§ **TASK OBJECTIVE**: When you print the records below, keep every word exact and leave out the images.

Segment Open

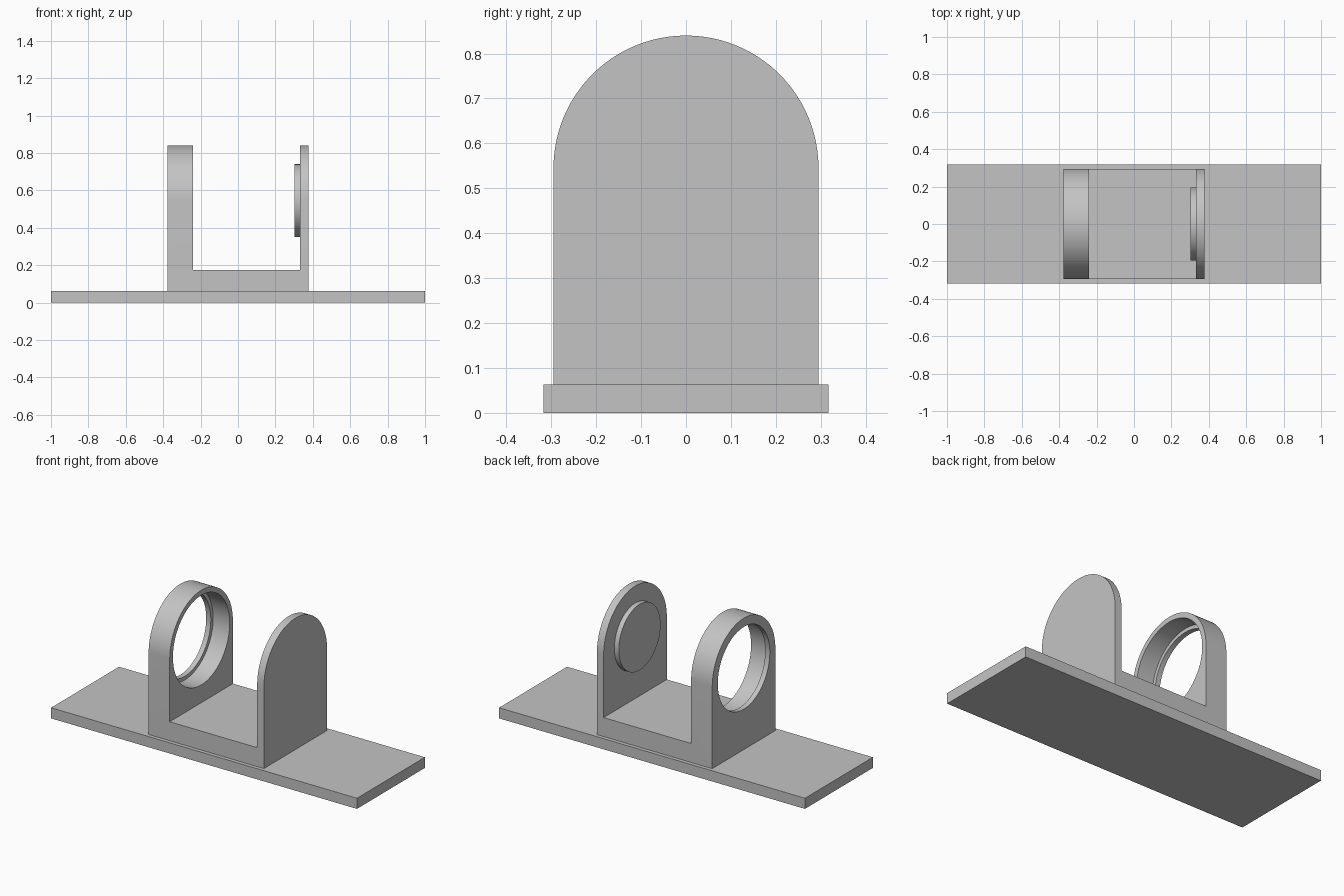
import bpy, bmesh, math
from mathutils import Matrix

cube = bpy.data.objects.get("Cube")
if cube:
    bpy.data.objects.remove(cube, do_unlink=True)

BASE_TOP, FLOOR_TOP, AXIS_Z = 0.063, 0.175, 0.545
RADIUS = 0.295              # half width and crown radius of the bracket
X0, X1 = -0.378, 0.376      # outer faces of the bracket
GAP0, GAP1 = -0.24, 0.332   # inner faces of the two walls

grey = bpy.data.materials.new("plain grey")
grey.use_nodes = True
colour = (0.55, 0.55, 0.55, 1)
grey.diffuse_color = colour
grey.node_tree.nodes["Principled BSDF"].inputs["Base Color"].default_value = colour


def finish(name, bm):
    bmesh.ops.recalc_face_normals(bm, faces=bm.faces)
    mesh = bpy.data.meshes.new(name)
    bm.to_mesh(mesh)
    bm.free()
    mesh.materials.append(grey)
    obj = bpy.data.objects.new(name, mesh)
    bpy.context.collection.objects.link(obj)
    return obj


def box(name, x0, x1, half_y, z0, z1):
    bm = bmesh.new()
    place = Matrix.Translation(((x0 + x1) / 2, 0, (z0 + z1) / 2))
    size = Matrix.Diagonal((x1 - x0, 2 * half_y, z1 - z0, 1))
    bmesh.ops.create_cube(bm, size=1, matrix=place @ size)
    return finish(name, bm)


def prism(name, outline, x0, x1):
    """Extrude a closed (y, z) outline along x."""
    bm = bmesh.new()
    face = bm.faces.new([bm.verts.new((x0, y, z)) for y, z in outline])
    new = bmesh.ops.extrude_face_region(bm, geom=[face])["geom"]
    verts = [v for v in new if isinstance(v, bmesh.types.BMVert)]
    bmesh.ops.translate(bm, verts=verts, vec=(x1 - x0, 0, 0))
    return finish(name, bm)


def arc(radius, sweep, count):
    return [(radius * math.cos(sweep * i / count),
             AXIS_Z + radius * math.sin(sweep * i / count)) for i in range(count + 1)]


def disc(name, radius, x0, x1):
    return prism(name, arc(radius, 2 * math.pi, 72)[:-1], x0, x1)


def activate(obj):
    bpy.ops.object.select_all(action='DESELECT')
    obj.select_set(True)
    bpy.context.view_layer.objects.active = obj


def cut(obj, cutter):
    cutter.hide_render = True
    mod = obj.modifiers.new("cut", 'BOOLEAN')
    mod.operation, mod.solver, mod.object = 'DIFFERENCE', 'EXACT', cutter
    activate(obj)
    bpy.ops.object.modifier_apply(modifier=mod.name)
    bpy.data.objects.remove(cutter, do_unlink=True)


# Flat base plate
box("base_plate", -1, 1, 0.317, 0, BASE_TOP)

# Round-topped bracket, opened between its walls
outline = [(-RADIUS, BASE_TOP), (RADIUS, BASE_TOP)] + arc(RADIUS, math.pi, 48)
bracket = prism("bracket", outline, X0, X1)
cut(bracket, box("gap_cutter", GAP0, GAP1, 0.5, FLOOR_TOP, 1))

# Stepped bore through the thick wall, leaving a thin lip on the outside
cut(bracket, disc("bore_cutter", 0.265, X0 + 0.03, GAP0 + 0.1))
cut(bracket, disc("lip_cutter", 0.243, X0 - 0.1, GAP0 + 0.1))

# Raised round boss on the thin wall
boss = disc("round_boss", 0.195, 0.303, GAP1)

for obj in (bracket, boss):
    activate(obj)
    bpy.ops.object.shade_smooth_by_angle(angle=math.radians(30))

Segment Closed

§ **RESPONSE**:
import bpy, bmesh, math
from mathutils import Matrix

cube = bpy.data.objects.get("Cube")
if cube:
    bpy.data.objects.remove(cube, do_unlink=True)

BASE_TOP, FLOOR_TOP, AXIS_Z = 0.063, 0.175, 0.545
RADIUS = 0.295              # half width and crown radius of the bracket
X0, X1 = -0.378, 0.376      # outer faces of the bracket
GAP0, GAP1 = -0.24, 0.332   # inner faces of the two walls

grey = bpy.data.materials.new("plain grey")
grey.use_nodes = True
colour = (0.55, 0.55, 0.55, 1)
grey.diffuse_color = colour
grey.node_tree.nodes["Principled BSDF"].inputs["Base Color"].default_value = colour


def finish(name, bm):
    bmesh.ops.recalc_face_normals(bm, faces=bm.faces)
    mesh = bpy.data.meshes.new(name)
    bm.to_mesh(mesh)
    bm.free()
    mesh.materials.append(grey)
    obj = bpy.data.objects.new(name, mesh)
    bpy.context.collection.objects.link(obj)
    return obj


def box(name, x0, x1, half_y, z0, z1):
    bm = bmesh.new()
    place = Matrix.Translation(((x0 + x1) / 2, 0, (z0 + z1) / 2))
    size = Matrix.Diagonal((x1 - x0, 2 * half_y, z1 - z0, 1))
    bmesh.ops.create_cube(bm, size=1, matrix=place @ size)
    return finish(name, bm)


def prism(name, outline, x0, x1):
    """Extrude a closed (y, z) outline along x."""
    bm = bmesh.new()
    face = bm.faces.new([bm.verts.new((x0, y, z)) for y, z in outline])
    new = bmesh.ops.extrude_face_region(bm, geom=[face])["geom"]
    verts = [v for v in new if isinstance(v, bmesh.types.BMVert)]
    bmesh.ops.translate(bm, verts=verts, vec=(x1 - x0, 0, 0))
    return finish(name, bm)


def arc(radius, sweep, count):
    return [(radius * math.cos(sweep * i / count),
             AXIS_Z + radius * math.sin(sweep * i / count)) for i in range(count + 1)]


def disc(name, radius, x0, x1):
    return prism(name, arc(radius, 2 * math.pi, 72)[:-1], x0, x1)


def activate(obj):
    bpy.ops.object.select_all(action='DESELECT')
    obj.select_set(True)
    bpy.context.view_layer.objects.active = obj


def cut(obj, cutter):
    cutter.hide_render = True
    mod = obj.modifiers.new("cut", 'BOOLEAN')
    mod.operation, mod.solver, mod.object = 'DIFFERENCE', 'EXACT', cutter
    activate(obj)
    bpy.ops.object.modifier_apply(modifier=mod.name)
    bpy.data.objects.remove(cutter, do_unlink=True)


# Flat base plate
box("base_plate", -1, 1, 0.317, 0, BASE_TOP)

# Round-topped bracket, opened between its walls
outline = [(-RADIUS, BASE_TOP), (RADIUS, BASE_TOP)] + arc(RADIUS, math.pi, 48)
bracket = prism("bracket", outline, X0, X1)
cut(bracket, box("gap_cutter", GAP0, GAP1, 0.5, FLOOR_TOP, 1))

# Stepped bore through the thick wall, leaving a thin lip on the outside
cut(bracket, disc("bore_cutter", 0.265, X0 + 0.03, GAP0 + 0.1))
cut(bracket, disc("lip_cutter", 0.243, X0 - 0.1, GAP0 + 0.1))

# Raised round boss on the thin wall
boss = disc("round_boss", 0.195, 0.303, GAP1)

for obj in (bracket, boss):
    activate(obj)
    bpy.ops.object.shade_smooth_by_angle(angle=math.radians(30))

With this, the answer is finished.